Return on investment for corporate wellness initiatives can be staggering. Coors Brewing reported a return of $6.15 for every $1 spent and Citibank reported $4.52. The average of all companies surveyed was $4.30. That's a significant return.

So what kind of wellness initiative brings such large returns. Firstly, you cannot change everyone or everything. Programs should focus on the factors that can be easily affected. Programs should be activity based, simple, fun, private and rewarding. Add community involvement and you add another aspect to your program and your company's image.

In employee surveys 52% said they would participate in a program for a reward worth $150. The participation rate without incentives is 13%.

Often wellness programs try to measure the outcome of a program which is difficult and many employees view it as intrusive. What is more easily measured is adherence and through adherence will come results. We all know that the healthier the habits of a person, the better the results. If people exercise they will get healthier.

If your organization can provide opportunities to it's employees to live healthier and encourage them to grab the opportunities, you will see results like those mentioned above.

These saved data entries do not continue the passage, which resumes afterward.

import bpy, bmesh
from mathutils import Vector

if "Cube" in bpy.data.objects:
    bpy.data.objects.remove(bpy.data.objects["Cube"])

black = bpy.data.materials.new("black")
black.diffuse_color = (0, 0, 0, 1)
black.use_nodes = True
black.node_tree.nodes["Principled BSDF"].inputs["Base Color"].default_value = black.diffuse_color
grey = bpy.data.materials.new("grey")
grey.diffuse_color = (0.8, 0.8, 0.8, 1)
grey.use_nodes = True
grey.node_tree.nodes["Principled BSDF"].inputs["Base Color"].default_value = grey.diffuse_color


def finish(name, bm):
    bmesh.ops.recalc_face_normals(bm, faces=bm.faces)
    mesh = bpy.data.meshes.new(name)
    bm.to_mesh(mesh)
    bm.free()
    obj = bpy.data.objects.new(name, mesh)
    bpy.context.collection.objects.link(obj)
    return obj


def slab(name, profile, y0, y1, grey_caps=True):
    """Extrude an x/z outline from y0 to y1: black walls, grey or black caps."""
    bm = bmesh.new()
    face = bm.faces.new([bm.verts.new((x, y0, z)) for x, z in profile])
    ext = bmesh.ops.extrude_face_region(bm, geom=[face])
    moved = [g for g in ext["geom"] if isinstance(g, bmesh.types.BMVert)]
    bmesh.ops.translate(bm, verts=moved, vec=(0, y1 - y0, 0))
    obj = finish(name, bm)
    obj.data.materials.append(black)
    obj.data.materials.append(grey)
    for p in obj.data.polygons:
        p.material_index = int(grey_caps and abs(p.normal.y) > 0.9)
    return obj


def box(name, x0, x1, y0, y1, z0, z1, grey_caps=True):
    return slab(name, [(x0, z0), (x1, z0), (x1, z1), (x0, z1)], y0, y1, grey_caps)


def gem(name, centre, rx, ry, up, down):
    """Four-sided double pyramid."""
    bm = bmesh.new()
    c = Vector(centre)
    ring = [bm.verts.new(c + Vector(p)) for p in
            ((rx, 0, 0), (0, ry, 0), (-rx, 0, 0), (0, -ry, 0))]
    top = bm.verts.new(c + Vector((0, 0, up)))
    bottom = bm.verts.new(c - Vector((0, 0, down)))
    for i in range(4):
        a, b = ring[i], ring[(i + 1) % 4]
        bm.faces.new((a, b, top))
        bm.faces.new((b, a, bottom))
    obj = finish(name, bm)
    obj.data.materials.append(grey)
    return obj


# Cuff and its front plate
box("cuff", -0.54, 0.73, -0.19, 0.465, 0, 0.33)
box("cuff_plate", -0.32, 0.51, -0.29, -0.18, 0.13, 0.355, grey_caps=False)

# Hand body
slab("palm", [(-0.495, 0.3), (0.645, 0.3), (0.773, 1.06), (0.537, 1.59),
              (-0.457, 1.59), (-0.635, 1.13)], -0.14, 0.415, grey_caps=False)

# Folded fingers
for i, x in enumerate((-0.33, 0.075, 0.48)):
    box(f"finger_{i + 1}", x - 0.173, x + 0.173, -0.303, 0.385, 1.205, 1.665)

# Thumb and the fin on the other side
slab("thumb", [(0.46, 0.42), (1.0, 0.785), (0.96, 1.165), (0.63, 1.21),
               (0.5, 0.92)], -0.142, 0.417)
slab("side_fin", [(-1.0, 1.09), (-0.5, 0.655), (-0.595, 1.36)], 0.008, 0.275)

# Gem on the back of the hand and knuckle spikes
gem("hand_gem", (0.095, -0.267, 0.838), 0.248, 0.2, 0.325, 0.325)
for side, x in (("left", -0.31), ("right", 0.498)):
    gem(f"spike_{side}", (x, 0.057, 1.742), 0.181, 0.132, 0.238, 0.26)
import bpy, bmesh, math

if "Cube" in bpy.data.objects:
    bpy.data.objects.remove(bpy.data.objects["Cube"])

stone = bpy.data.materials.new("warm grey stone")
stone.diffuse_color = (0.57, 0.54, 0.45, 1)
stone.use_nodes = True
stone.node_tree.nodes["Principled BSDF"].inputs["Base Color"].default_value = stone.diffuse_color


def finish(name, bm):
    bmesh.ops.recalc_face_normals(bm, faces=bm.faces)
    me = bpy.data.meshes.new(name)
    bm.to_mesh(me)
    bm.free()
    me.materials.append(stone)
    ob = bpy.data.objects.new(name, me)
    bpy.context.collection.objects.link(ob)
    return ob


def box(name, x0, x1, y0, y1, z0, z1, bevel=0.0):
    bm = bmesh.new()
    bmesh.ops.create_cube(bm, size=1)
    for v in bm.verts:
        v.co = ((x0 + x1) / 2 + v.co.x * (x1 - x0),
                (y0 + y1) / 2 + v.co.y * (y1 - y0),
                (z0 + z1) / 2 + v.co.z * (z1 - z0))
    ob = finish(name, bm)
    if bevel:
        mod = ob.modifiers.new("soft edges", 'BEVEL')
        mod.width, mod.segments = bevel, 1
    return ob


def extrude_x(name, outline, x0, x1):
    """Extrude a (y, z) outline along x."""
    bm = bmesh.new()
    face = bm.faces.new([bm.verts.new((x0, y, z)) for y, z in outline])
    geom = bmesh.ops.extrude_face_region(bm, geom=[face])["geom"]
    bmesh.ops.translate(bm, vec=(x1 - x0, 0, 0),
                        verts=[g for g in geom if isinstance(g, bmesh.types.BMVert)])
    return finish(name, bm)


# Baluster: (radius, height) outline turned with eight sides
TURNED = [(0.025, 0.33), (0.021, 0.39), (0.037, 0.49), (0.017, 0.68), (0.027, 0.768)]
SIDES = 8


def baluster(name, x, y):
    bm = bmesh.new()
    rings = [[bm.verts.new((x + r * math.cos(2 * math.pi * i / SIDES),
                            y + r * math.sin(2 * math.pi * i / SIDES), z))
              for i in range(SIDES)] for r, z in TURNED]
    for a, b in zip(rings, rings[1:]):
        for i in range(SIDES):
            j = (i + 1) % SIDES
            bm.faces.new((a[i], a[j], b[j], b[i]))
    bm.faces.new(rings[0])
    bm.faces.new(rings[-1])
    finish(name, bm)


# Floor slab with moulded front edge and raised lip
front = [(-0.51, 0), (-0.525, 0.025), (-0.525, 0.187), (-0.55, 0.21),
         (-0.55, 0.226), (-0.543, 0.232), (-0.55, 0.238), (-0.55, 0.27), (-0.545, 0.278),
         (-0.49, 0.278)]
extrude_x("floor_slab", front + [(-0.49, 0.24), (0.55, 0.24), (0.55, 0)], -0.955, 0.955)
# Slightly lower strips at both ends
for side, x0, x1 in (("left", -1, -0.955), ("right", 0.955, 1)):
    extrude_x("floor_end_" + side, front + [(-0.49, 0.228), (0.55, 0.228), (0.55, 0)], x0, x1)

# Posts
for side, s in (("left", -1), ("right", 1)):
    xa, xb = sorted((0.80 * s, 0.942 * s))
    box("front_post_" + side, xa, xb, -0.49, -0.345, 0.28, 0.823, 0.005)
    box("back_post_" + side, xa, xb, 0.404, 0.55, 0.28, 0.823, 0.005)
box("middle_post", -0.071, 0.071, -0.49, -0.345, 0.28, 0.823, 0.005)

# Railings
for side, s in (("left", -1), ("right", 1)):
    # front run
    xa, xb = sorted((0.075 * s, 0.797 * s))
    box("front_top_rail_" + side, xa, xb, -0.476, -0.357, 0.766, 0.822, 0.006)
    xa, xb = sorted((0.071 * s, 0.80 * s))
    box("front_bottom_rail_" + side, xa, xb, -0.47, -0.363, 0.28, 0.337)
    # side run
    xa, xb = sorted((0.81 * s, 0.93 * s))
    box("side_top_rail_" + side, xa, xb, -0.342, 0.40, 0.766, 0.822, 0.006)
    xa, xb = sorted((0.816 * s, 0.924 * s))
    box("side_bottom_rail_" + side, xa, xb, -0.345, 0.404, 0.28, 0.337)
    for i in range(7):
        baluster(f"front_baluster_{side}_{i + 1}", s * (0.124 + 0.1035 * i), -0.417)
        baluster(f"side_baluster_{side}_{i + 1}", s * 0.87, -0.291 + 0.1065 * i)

For more information about how your organization can realize the benefits of a Trail Running program, please contact tony@hittheroadrunning.com or visit corporatewellness.hittheroadrunning.com.


About The Author

Tony Denford is a certified personal trainer and owner or Hit the Road. He has been training primarily runners since 2002 and has worked with beginners all the way to Boston Qualifier Marathon runners.

Tony emphasizes balance and variety in his training methods and always tries to make sure his client’s fitness routines are fun as well as beneficial.

Visit www.hittheroadrunning.com for more details on Hit The Road’s programs and services.

Monday, October 27, 2008

Fit workers shape up company coffers

Here's a great article from Fort Myers News Press about the success of Corporate Run Wellness Programs.

For more information about how your organization can realize the benefits of a Trail Running program, please contact tony@hittheroadrunning.com or visit corporatewellness.hittheroadrunning.com.